Let’s be entirely honest here, nobody likes a dry barbecue. Spritzing ribs is believed to add more flavors and moisture as well as aiding bark development.
Since you’re wondering what is the best spritz for ribs, we’ve dedicated this post to introducing you to some of the most effective spritz recipes, since they happen to be the most popular options among pitmasters.
To put both these options to the test, we decided to use them while smoking some rich, fatty, and full of flavor Iberico Ribs. The whole point of this post, however, is to determine whether it actually makes a difference to use apple cider vinegar or water since there are so many opinions on this topic.
Why Spritz Ribs at All?
BBQ enthusiasts are of the opinion that spritzing ribs can help to improve the color, tenderness and flavor of the overall meal. However, the theory behind these opinions is that when a cool liquid meets hot meat, it keeps the meat from getting burnt.
Even though it may seem counterintuitive to some, no burn on ribs means that they will have a nice brown barbecue color instead of the dried-out, singed, and dark color we despise.
If you’re wondering why so many well-known barbecue chains prefer to spritz over their ribs, they do so because doing so keeps them moist and adds a lot more moisture into the cooking chamber. All of these factors combined, keep the meat from getting dried out.
Another good reason pitmasters should spritz their meat is because moist meat will ensure that it clings to more smoke during the cooking process. This theory is quite similar to the theory that supports using mop sauce for larger cuts. However, here, we just spray the meat as opposed to mopping it on.

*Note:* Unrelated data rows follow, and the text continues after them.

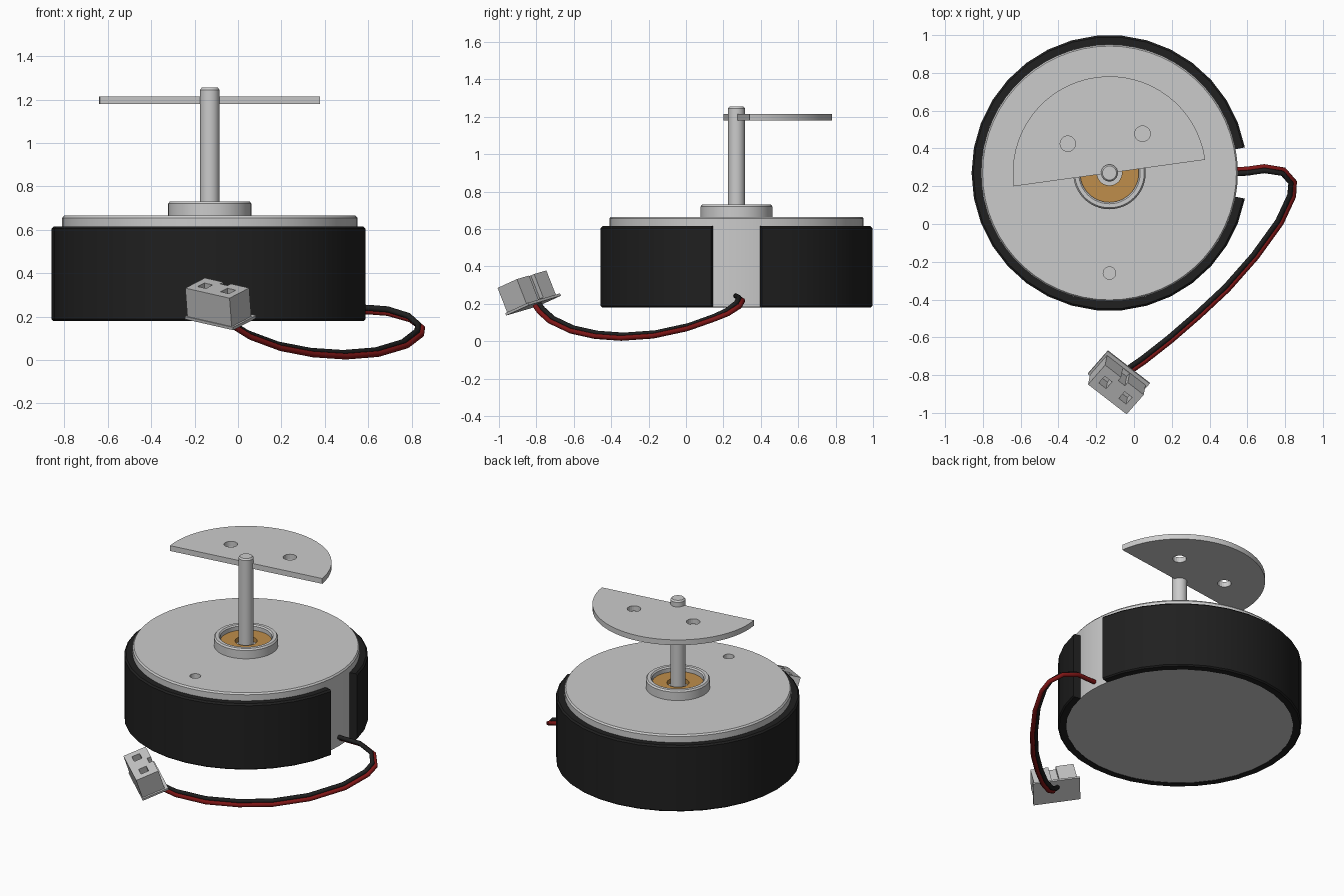
import bpy, bmesh, math
from mathutils import Vector, Matrix

if "Cube" in bpy.data.objects:
    bpy.data.objects.remove(bpy.data.objects["Cube"])

CX, CY = -0.13, 0.27          # motor axis


def material(name, rgb):
    m = bpy.data.materials.new(name)
    m.diffuse_color = (*rgb, 1)
    m.use_nodes = True
    m.node_tree.nodes["Principled BSDF"].inputs["Base Color"].default_value = m.diffuse_color
    return m


SILVER = material("silver metal", (0.60, 0.60, 0.60))
BLACK = material("black rubber", (0.014, 0.014, 0.014))
BRASS = material("brass", (0.52, 0.27, 0.07))
RED = material("red wire", (0.22, 0.008, 0.008))
PLASTIC = material("grey plastic", (0.55, 0.55, 0.55))


def finish(bm, name, mat, smooth=True):
    bmesh.ops.remove_doubles(bm, verts=bm.verts, dist=1e-5)
    bmesh.ops.recalc_face_normals(bm, faces=bm.faces)
    me = bpy.data.meshes.new(name)
    bm.to_mesh(me)
    bm.free()
    ob = bpy.data.objects.new(name, me)
    bpy.context.collection.objects.link(ob)
    if mat:
        me.materials.append(mat)
    if smooth:
        select(ob)
        bpy.ops.object.shade_smooth_by_angle(angle=math.radians(35))
    return ob


def select(ob):
    bpy.ops.object.select_all(action='DESELECT')
    ob.select_set(True)
    bpy.context.view_layer.objects.active = ob


def lathe(name, profile, mat, segs=48, a0=0, a1=360):
    """Turn an (r, z) profile about the motor axis; partial turns get end caps."""
    bm = bmesh.new()
    full = a1 - a0 == 360
    solid = profile[0][0] == 0
    rings = []
    for i in range(segs if full else segs + 1):
        a = math.radians(a0 + (a1 - a0) * i / segs)
        rings.append([bm.verts.new((CX + r * math.cos(a), CY + r * math.sin(a), z))
                      for r, z in profile])
    n = len(profile)
    for i in range(segs):
        p, q = rings[i], rings[(i + 1) % len(rings)]
        for j in range(n - 1 if solid else n):
            k = (j + 1) % n
            bm.faces.new((p[j], q[j], q[k], p[k]))
    if not full:
        bm.faces.new(rings[0])
        bm.faces.new(rings[-1])
    return finish(bm, name, mat)


def box(name, size, centre, frame=Matrix(), mat=None):
    bm = bmesh.new()
    bmesh.ops.create_cube(bm, size=1, matrix=frame @ Matrix.Translation(centre)
                          @ Matrix.Diagonal((*size, 1)))
    return finish(bm, name, mat, False)


def drill(x, y, r, z0, z1):
    bm = bmesh.new()
    bmesh.ops.create_cone(bm, cap_ends=True, segments=20, radius1=r, radius2=r,
                          depth=z1 - z0, matrix=Matrix.Translation((x, y, (z0 + z1) / 2)))
    return finish(bm, "cutter", None, False)


def cut(ob, cutters):
    for c in cutters:
        m = ob.modifiers.new("cut", 'BOOLEAN')
        m.object, m.operation, m.solver = c, 'DIFFERENCE', 'EXACT'
        select(ob)
        # keep cuts ahead of the smoothing modifier, if there is one
        bpy.ops.object.modifier_move_to_index(modifier=m.name, index=0)
        bpy.ops.object.modifier_apply(modifier=m.name)
        bpy.data.objects.remove(c)


# Motor can with one screw hole in the lid
can = lathe("motor_can", [(0, 0.182), (0.68, 0.182), (0.68, 0.655), (0.672, 0.665), (0, 0.665)],
            SILVER, 60)
cut(can, [drill(CX, -0.26, 0.033, 0.60, 0.75)])

# Black sleeve, open on the right
lathe("rubber_sleeve", [(0.68, 0.18), (0.722, 0.18), (0.73, 0.188), (0.73, 0.605),
                        (0.72, 0.615), (0.68, 0.615)], BLACK, 32, 10.7, 349.3)

# Bearing collar, brass bush and shaft
lathe("bearing_collar", [(0.155, 0.66), (0.192, 0.66), (0.192, 0.72), (0.184, 0.73),
                         (0.163, 0.73), (0.155, 0.722)], SILVER)
lathe("brass_bush", [(0.066, 0.66), (0.157, 0.66), (0.157, 0.695), (0.066, 0.695)], BRASS)
lathe("shaft", [(0, 0.64), (0.045, 0.64), (0.045, 1.245), (0.037, 1.255), (0, 1.255)], SILVER, 24)

# Half-disc plate with two holes
tilt = 7.9
plate = lathe("half_disc_plate", [(0, 1.18), (0.512, 1.18), (0.512, 1.215), (0, 1.215)],
              SILVER, 32, tilt, tilt + 180)
cut(plate, [drill(-0.35, 0.425, 0.041, 1.1, 1.3), drill(0.045, 0.478, 0.041, 1.1, 1.3)])

# Lead wires: two tubes side by side along one path
path = [Vector(p) for p in [
    (0.50, 0.275, 0.235), (0.60, 0.28, 0.232), (0.69, 0.293, 0.225), (0.79, 0.277, 0.195),
    (0.84, 0.22, 0.155), (0.835, 0.15, 0.125), (0.77, 0.01, 0.075), (0.64, -0.17, 0.036),
    (0.49, -0.34, 0.024), (0.34, -0.48, 0.034), (0.19, -0.61, 0.063), (0.05, -0.72, 0.115),
    (-0.03, -0.775, 0.165), (-0.06, -0.80, 0.20)]]


def wire(name, side, lift, mat):
    cu = bpy.data.curves.new(name, 'CURVE')
    cu.dimensions = '3D'
    cu.bevel_depth = 0.014
    cu.bevel_resolution = 2
    cu.use_fill_caps = True
    sp = cu.splines.new('POLY')
    sp.points.add(len(path) - 1)
    for i, p in enumerate(path):
        t = path[min(i + 1, len(path) - 1)] - path[max(i - 1, 0)]
        left = Vector((-t.y, t.x, 0)).normalized()
        sp.points[i].co = (*(p + left * side + Vector((0, 0, lift))), 1)
    cu.materials.append(mat)
    ob = bpy.data.objects.new(name, cu)
    bpy.context.collection.objects.link(ob)
    select(ob)
    bpy.ops.object.convert(target='MESH')


wire("red_wire", 0.010, -0.008, RED)
wire("black_wire", -0.010, 0.008, BLACK)

# Tilted plug: flange, housing with two sockets and a slot in its back
u = Vector((0.22, -0.17, -0.05)).normalized()
n = u.cross(Vector((0.095, 0.13, 0.058))).normalized()
v = n.cross(u)
frame = Matrix.Translation((-0.08, -0.815, 0.19)) @ Matrix((u, v, n)).transposed().to_4x4()
box("plug_flange", (0.285, 0.17, 0.014), (0, 0, 0.007), frame, PLASTIC)
plug = box("plug_housing", (0.262, 0.145, 0.143), (0, -0.008, 0.0835), frame, PLASTIC)
cut(plug, [box("cutter", (0.05, 0.05, 0.2), (s * 0.068, -0.012, 0.16), frame) for s in (-1, 1)]
    + [box("cutter", (0.045, 0.05, 0.2), (0, 0.065, 0.12), frame)])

Is the Rib Spritzing Theory True?
Some people believe that spritzing over meat will cool the temperature so that the sugar inside the rub wouldn’t burn. However, what sense does it make to spray pineapple or apple juice mix over the meat? It doesn’t really make sense to spritz sugar water over sugar rub so that you keep the sugar from burning.
The only thing that make sense in this theory is that the more moist you keep the cooking surface, the better it will be able to cling to smoke. By lightly rewetting its surface throughout the cooking process, especially if you don’t plan on using a water pan or foil, you will be able to deliver some smokiness to the flavor of your ribs.
Spritzing vs Not Spritzing Ribs
In our tests, we found that the unspritzed ribs were about 15- to 20-degrees warmer as compared to those that were spritzed over throughout its cooling time. What’s even better, the unspritzed ribs finished an hour before their counterparts, and their meat had a crusty exterior with a pull-of-the-bone tenderness.
We chose to apply an apple cider vinegar and apple juice blend over the other ribs for over 45-minutes of cooking time, and even spritzed over after every half-and-hour.
The longer time it spend on the fire and its moisturized layer of apple juice, make the ribs stickier and darker in color. The exterior of the meat didn’t seem crusty, and the final product didn’t have any trace of apple juice whatsoever (which answers the question of whether you should spritz your meat with water or apple cider vinegar).
Our verdict was that both racks of ribs turned out to have a beautiful color, were tender, and well-smoked. However, if we were to contest each of them, then the spritzed ribs finished ahead regarding texture and taste.
What Professional Pitmasters Say About Spritzing Ribs
Steve Raichlen prefers to spritz his Kansas City style ribs with some beer. Melissa Cookston manages to add moistness and color without spritzing over her meat, although she prefers to wrap it in foil with some apple juice.
Wayne Mueller has told his fans that he only prefers to spritz over his meat in very severe conditions, such as during a gusty day. Lee Ann Whippen prefers to use white grape juice or apple use as on her dry rub. This gives the meat its caramelization and moistness and its crisp mahogany color.
Finally, Tuffy Stone has been known to keep a bottle of apple juice nearby to spritz over his ribs to add moisture and flavor.
While these were some recipes from the professionals, let’s go over a few other popular options for the best spritz for ribs:
- Three cups of apple juice mixed into 2 cups of white wine vinegar and two tablespoons of liquid imitation butter. (This recipe was introduced by Myron Mixon).
- Half a cup of apple juice mixed into half a cup of apple cider vinegar. (This simple recipe translates into a flavor that blends really well with pork and also adds a rich color over the bark).
- One cup of apple cider vinegar mixed into half a cup of Worcestershire, half a cup of water, half a cup of olive oil, and half a cup of soy sauce. (This spritz will add some deep flavor notes over spare ribs)
- A cup of cranberry juice with some olive oil. (This packs a little more punch as compared to apple juice and also adds a little more color onto the ribs).
Our Final Thoughts
Now that we’ve debriefed you about the technicalities of what happens when you spritz over ribs and what ingredients qualify as the best spritz for ribs, it’s time for you to practice what you’ve learned.
Try any of the above mentioned spritz recipes with full confidence or go ahead and use your favorite juice. Psst, if you can’t resist the flavor of some Jack Daniels and Jim Beam in your meat, you can always mix that into your 100% natural juice.